▽

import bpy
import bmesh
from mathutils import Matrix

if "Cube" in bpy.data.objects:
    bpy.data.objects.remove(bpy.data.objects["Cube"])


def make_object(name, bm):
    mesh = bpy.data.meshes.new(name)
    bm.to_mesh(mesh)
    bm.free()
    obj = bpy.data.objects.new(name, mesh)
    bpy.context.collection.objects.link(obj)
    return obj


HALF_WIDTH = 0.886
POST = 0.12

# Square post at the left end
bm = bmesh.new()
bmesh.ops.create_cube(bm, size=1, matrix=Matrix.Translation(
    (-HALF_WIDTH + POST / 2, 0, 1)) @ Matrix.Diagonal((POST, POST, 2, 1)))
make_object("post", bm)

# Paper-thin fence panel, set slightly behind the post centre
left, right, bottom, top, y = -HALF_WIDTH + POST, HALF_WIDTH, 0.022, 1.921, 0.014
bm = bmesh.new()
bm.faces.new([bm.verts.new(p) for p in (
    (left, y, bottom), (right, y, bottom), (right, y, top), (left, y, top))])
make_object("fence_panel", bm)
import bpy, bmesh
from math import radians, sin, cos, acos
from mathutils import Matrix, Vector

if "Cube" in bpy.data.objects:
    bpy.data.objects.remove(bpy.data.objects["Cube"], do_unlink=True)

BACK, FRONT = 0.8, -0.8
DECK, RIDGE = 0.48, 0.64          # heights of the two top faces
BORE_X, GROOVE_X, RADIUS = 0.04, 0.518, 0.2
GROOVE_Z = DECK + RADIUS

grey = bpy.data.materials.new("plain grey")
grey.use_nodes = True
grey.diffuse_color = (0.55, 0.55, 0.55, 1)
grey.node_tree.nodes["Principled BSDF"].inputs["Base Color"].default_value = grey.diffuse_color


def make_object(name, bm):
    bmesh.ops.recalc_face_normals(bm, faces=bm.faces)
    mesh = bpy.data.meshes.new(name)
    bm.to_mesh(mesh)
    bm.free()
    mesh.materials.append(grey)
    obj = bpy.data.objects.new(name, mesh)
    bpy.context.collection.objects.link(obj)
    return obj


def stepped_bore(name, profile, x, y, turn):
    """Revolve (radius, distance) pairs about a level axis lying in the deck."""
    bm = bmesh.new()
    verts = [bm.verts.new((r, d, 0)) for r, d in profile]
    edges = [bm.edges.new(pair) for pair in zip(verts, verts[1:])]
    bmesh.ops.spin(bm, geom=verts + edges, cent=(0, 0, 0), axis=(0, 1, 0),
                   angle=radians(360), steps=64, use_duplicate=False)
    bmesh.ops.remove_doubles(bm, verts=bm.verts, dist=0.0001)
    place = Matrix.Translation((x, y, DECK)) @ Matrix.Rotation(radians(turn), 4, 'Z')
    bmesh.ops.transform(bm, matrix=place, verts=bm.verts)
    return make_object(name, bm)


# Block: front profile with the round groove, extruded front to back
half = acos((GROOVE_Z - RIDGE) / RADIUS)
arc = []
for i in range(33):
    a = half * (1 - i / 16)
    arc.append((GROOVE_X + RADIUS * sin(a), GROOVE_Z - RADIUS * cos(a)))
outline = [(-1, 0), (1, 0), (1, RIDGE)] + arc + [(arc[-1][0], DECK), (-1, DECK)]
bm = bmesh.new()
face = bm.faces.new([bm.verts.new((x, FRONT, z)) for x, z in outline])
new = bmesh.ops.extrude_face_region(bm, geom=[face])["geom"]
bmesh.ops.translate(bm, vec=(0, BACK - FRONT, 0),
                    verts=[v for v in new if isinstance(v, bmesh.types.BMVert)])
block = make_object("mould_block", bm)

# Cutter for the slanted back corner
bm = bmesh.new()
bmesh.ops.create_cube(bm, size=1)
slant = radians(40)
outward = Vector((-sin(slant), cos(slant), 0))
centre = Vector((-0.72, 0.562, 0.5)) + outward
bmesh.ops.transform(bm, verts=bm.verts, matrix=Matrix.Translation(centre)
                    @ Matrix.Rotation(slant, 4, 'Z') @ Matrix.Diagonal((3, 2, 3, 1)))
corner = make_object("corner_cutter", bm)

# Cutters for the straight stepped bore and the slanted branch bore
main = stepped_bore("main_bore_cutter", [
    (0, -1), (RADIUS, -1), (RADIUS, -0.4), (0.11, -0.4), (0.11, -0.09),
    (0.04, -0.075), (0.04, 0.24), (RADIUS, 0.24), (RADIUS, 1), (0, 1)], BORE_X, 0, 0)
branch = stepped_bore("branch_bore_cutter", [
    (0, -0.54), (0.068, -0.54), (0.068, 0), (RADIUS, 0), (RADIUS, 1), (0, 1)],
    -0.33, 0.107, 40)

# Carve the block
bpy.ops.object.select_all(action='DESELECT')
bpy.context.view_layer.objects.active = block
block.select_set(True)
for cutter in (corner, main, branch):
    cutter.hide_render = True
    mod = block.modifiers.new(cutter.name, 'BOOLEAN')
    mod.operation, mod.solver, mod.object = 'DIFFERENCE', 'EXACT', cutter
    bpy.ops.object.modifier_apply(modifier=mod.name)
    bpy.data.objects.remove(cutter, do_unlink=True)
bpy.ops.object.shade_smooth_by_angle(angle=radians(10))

△

## What the task asks
Gather up the lines containing the word "import" from these records and copy them.

## Exercise solution
import bpy
import bmesh
from mathutils import Matrix
import bpy, bmesh
from math import radians, sin, cos, acos
from mathutils import Matrix, Vector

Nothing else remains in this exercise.